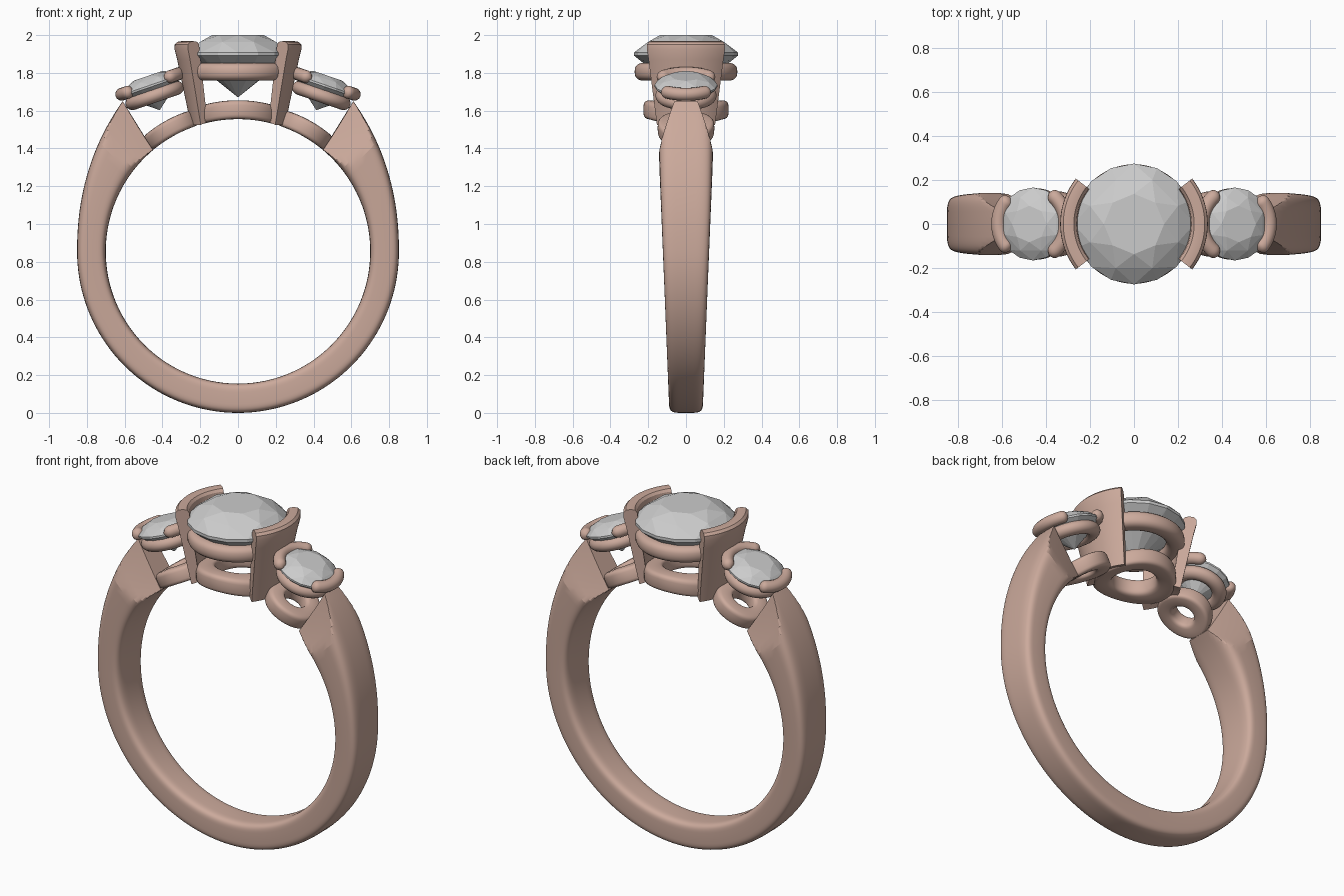
import bpy, bmesh
from math import sin, cos, pi, radians, sqrt, copysign
from mathutils import Matrix, Vector

if "Cube" in bpy.data.objects:
    bpy.data.objects.remove(bpy.data.objects["Cube"])

gold = bpy.data.materials.new("rose_gold")
gold.diffuse_color = (0.60, 0.40, 0.33, 1)
gold.use_nodes = True
gold.node_tree.nodes["Principled BSDF"].inputs["Base Color"].default_value = gold.diffuse_color
FINGER = Vector((0, 0, 0.855))   # centre of the finger hole
RI = 0.70                        # its radius


def finish(name, bm, mat=None, angle=None):
    bmesh.ops.recalc_face_normals(bm, faces=bm.faces)
    me = bpy.data.meshes.new(name)
    bm.to_mesh(me)
    bm.free()
    ob = bpy.data.objects.new(name, me)
    bpy.context.collection.objects.link(ob)
    if mat:
        me.materials.append(mat)
    if angle:
        bpy.ops.object.select_all(action='DESELECT')
        ob.select_set(True)
        bpy.context.view_layer.objects.active = ob
        bpy.ops.object.shade_smooth_by_angle(angle=radians(angle))
    return ob


def loft(name, sections, closed, xf=None, angle=32):
    """Skin a list of equal-length closed cross-sections."""
    bm = bmesh.new()
    xf = xf or Matrix()
    rows = [[bm.verts.new(xf @ Vector(p)) for p in s] for s in sections]
    n = len(rows[0])
    for i in range(len(rows) if closed else len(rows) - 1):
        a, b = rows[i], rows[(i + 1) % len(rows)]
        for j in range(n):
            k = (j + 1) % n
            bm.faces.new((a[j], a[k], b[k], b[j]))
    if not closed:
        bm.faces.new(rows[0])
        bm.faces.new(rows[-1])
    return finish(name, bm, gold, angle)


def spin(profile, angles):
    return [[(r * cos(a), r * sin(a), z) for r, z in profile] for a in angles]


def disc(r, z, m, h=None, e=1.0, n=20):
    """Rounded (r, z) profile; e < 1 squares it off."""
    def p(v):
        return copysign(abs(v) ** e, v)
    return [(r + m * p(cos(2 * pi * i / n)), z + (h or m) * p(sin(2 * pi * i / n))) for i in range(n)]


FULL = [2 * pi * i / 64 for i in range(64)]


def rounded_bar(name, r, z, m, mid, half, xf):
    """Arc-shaped claw with domed ends."""
    secs = []
    for i in range(33):
        t = -1 + i / 16
        end = max(0, (abs(t) - 0.78) / 0.22)
        k = max(0.12, sqrt(max(0, 1 - end * end)))
        secs += spin(disc(r, z, m * k, n=16), [mid + half * t])
    return loft(name, secs, False, xf, 60)


def gem(name, R, crown, depth, xf):
    """Round faceted stone, girdle at local z = 0."""
    bm = bmesh.new()
    rings = [(0.50, crown, 8, 0), (0.79, crown * 0.62, 8, 0.5), (1, 0.012 * R, 16, 0),
             (1, -0.05 * R, 16, 0), (0.50, -depth * 0.54, 8, 0.5)]
    for k, z, n, off in rings:
        for i in range(n):
            a = 2 * pi * (i + off) / n
            bm.verts.new(xf @ Vector((R * k * cos(a), R * k * sin(a), z)))
    bm.verts.new(xf @ Vector((0, 0, -depth)))
    bmesh.ops.convex_hull(bm, input=bm.verts)
    bmesh.ops.dissolve_limit(bm, angle_limit=0.01, verts=bm.verts, edges=bm.edges)
    return finish(name, bm)


def base_ring(name, outer, inner, h, xf):
    """Lower gallery ring, bent to follow the finger hole."""
    mid, m = (outer + inner) / 2, (outer - inner) / 2
    secs = spin(disc(mid, RI + h / 2, m, h / 2, 0.5, 24), FULL)
    secs = [[(x, y, z - RI + sqrt(RI * RI - x * x)) for x, y, z in s] for s in secs]
    return loft(name, secs, True, xf)


# Band: thickens and widens upward, ends pinched by flat side cuts
secs = []
for i in range(121):
    sec = []
    f = -1 + i / 60
    for j in range(56):
        t = 2 * pi * j / 56
        u = copysign(abs(cos(t)) ** 0.42, cos(t))
        v = copysign(abs(sin(t)) ** 0.42, sin(t))
        k = (u + 1) / 2
        e = abs(f) * (140 + 2.5 * k) - 90
        ro = 0.852 + 0.148 * max(0, e / 52) ** 1.85 + 0.003 * max(0, -e / 90)
        r = RI + (ro - RI) * k
        er = radians(e)
        w = 0.087 + 0.058 * (0.855 + 0.78 * sin(er)) / 1.4
        lim = max(0.05, 0.147 - max(0, e - 37) * 0.0055)
        y = max(-lim, min(lim, w * v))
        sec.append((copysign(1, f) * r * cos(er), y, FINGER.z + r * sin(er)))
    secs.append(sec)
loft("band", secs, False, None, 17)

# Centre stone with its seat and gallery ring
gem("centre_stone", 0.275, 0.095, 0.235, Matrix.Translation((0, 0, 1.905)))
loft("centre_seat", spin(disc(0.222, 1.806, 0.05, 0.047, 0.8), FULL), True)
base_ring("centre_gallery", 0.225, 0.12, 0.1, Matrix.Translation(FINGER))

# Curved half-bezel walls either side of the centre stone
wall = [(0.205, 1.54), (0.25, 1.525), (0.322, 1.87), (0.336, 1.925), (0.335, 1.95), (0.322, 1.964),
        (0.298, 1.968), (0.274, 1.964), (0.262, 1.95), (0.258, 1.92), (0.25, 1.86)]
for mid, tag in ((0, "right"), (pi, "left")):
    loft(tag + "_wall", spin(wall, [mid + radians(38) * (-1 + i / 12) for i in range(25)]), False)

# Side stones, tilted outward, each with seat, claws and gallery ring
for s, tag in ((1, "right"), (-1, "left")):
    xf = Matrix.Translation((0.46 * s, 0, 1.735)) @ Matrix.Rotation(s * radians(19), 4, 'Y')
    gem(tag + "_stone", 0.166, 0.052, 0.14, xf)
    loft(tag + "_seat", spin(disc(0.122, -0.058, 0.04, 0.037), FULL), True, xf)
    out, inn = (0, pi) if s > 0 else (pi, 0)
    rounded_bar(tag + "_outer_claw", 0.163, 0.005, 0.034, out, radians(48), xf)
    rounded_bar(tag + "_inner_claw", 0.163, 0.01, 0.034, inn, radians(60), xf)
    base_ring(tag + "_gallery", 0.15, 0.06, 0.09,
              Matrix.Translation(FINGER) @ Matrix.Rotation(s * radians(29), 4, 'Y'))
----
[What you have to do]:
Please print the entire listing again exactly, minus its images.

[Solution for this exercise]:
import bpy, bmesh
from math import sin, cos, pi, radians, sqrt, copysign
from mathutils import Matrix, Vector

if "Cube" in bpy.data.objects:
    bpy.data.objects.remove(bpy.data.objects["Cube"])

gold = bpy.data.materials.new("rose_gold")
gold.diffuse_color = (0.60, 0.40, 0.33, 1)
gold.use_nodes = True
gold.node_tree.nodes["Principled BSDF"].inputs["Base Color"].default_value = gold.diffuse_color
FINGER = Vector((0, 0, 0.855))   # centre of the finger hole
RI = 0.70                        # its radius


def finish(name, bm, mat=None, angle=None):
    bmesh.ops.recalc_face_normals(bm, faces=bm.faces)
    me = bpy.data.meshes.new(name)
    bm.to_mesh(me)
    bm.free()
    ob = bpy.data.objects.new(name, me)
    bpy.context.collection.objects.link(ob)
    if mat:
        me.materials.append(mat)
    if angle:
        bpy.ops.object.select_all(action='DESELECT')
        ob.select_set(True)
        bpy.context.view_layer.objects.active = ob
        bpy.ops.object.shade_smooth_by_angle(angle=radians(angle))
    return ob


def loft(name, sections, closed, xf=None, angle=32):
    """Skin a list of equal-length closed cross-sections."""
    bm = bmesh.new()
    xf = xf or Matrix()
    rows = [[bm.verts.new(xf @ Vector(p)) for p in s] for s in sections]
    n = len(rows[0])
    for i in range(len(rows) if closed else len(rows) - 1):
        a, b = rows[i], rows[(i + 1) % len(rows)]
        for j in range(n):
            k = (j + 1) % n
            bm.faces.new((a[j], a[k], b[k], b[j]))
    if not closed:
        bm.faces.new(rows[0])
        bm.faces.new(rows[-1])
    return finish(name, bm, gold, angle)


def spin(profile, angles):
    return [[(r * cos(a), r * sin(a), z) for r, z in profile] for a in angles]


def disc(r, z, m, h=None, e=1.0, n=20):
    """Rounded (r, z) profile; e < 1 squares it off."""
    def p(v):
        return copysign(abs(v) ** e, v)
    return [(r + m * p(cos(2 * pi * i / n)), z + (h or m) * p(sin(2 * pi * i / n))) for i in range(n)]


FULL = [2 * pi * i / 64 for i in range(64)]


def rounded_bar(name, r, z, m, mid, half, xf):
    """Arc-shaped claw with domed ends."""
    secs = []
    for i in range(33):
        t = -1 + i / 16
        end = max(0, (abs(t) - 0.78) / 0.22)
        k = max(0.12, sqrt(max(0, 1 - end * end)))
        secs += spin(disc(r, z, m * k, n=16), [mid + half * t])
    return loft(name, secs, False, xf, 60)


def gem(name, R, crown, depth, xf):
    """Round faceted stone, girdle at local z = 0."""
    bm = bmesh.new()
    rings = [(0.50, crown, 8, 0), (0.79, crown * 0.62, 8, 0.5), (1, 0.012 * R, 16, 0),
             (1, -0.05 * R, 16, 0), (0.50, -depth * 0.54, 8, 0.5)]
    for k, z, n, off in rings:
        for i in range(n):
            a = 2 * pi * (i + off) / n
            bm.verts.new(xf @ Vector((R * k * cos(a), R * k * sin(a), z)))
    bm.verts.new(xf @ Vector((0, 0, -depth)))
    bmesh.ops.convex_hull(bm, input=bm.verts)
    bmesh.ops.dissolve_limit(bm, angle_limit=0.01, verts=bm.verts, edges=bm.edges)
    return finish(name, bm)


def base_ring(name, outer, inner, h, xf):
    """Lower gallery ring, bent to follow the finger hole."""
    mid, m = (outer + inner) / 2, (outer - inner) / 2
    secs = spin(disc(mid, RI + h / 2, m, h / 2, 0.5, 24), FULL)
    secs = [[(x, y, z - RI + sqrt(RI * RI - x * x)) for x, y, z in s] for s in secs]
    return loft(name, secs, True, xf)


# Band: thickens and widens upward, ends pinched by flat side cuts
secs = []
for i in range(121):
    sec = []
    f = -1 + i / 60
    for j in range(56):
        t = 2 * pi * j / 56
        u = copysign(abs(cos(t)) ** 0.42, cos(t))
        v = copysign(abs(sin(t)) ** 0.42, sin(t))
        k = (u + 1) / 2
        e = abs(f) * (140 + 2.5 * k) - 90
        ro = 0.852 + 0.148 * max(0, e / 52) ** 1.85 + 0.003 * max(0, -e / 90)
        r = RI + (ro - RI) * k
        er = radians(e)
        w = 0.087 + 0.058 * (0.855 + 0.78 * sin(er)) / 1.4
        lim = max(0.05, 0.147 - max(0, e - 37) * 0.0055)
        y = max(-lim, min(lim, w * v))
        sec.append((copysign(1, f) * r * cos(er), y, FINGER.z + r * sin(er)))
    secs.append(sec)
loft("band", secs, False, None, 17)

# Centre stone with its seat and gallery ring
gem("centre_stone", 0.275, 0.095, 0.235, Matrix.Translation((0, 0, 1.905)))
loft("centre_seat", spin(disc(0.222, 1.806, 0.05, 0.047, 0.8), FULL), True)
base_ring("centre_gallery", 0.225, 0.12, 0.1, Matrix.Translation(FINGER))

# Curved half-bezel walls either side of the centre stone
wall = [(0.205, 1.54), (0.25, 1.525), (0.322, 1.87), (0.336, 1.925), (0.335, 1.95), (0.322, 1.964),
        (0.298, 1.968), (0.274, 1.964), (0.262, 1.95), (0.258, 1.92), (0.25, 1.86)]
for mid, tag in ((0, "right"), (pi, "left")):
    loft(tag + "_wall", spin(wall, [mid + radians(38) * (-1 + i / 12) for i in range(25)]), False)

# Side stones, tilted outward, each with seat, claws and gallery ring
for s, tag in ((1, "right"), (-1, "left")):
    xf = Matrix.Translation((0.46 * s, 0, 1.735)) @ Matrix.Rotation(s * radians(19), 4, 'Y')
    gem(tag + "_stone", 0.166, 0.052, 0.14, xf)
    loft(tag + "_seat", spin(disc(0.122, -0.058, 0.04, 0.037), FULL), True, xf)
    out, inn = (0, pi) if s > 0 else (pi, 0)
    rounded_bar(tag + "_outer_claw", 0.163, 0.005, 0.034, out, radians(48), xf)
    rounded_bar(tag + "_inner_claw", 0.163, 0.01, 0.034, inn, radians(60), xf)
    base_ring(tag + "_gallery", 0.15, 0.06, 0.09,
              Matrix.Translation(FINGER) @ Matrix.Rotation(s * radians(29), 4, 'Y'))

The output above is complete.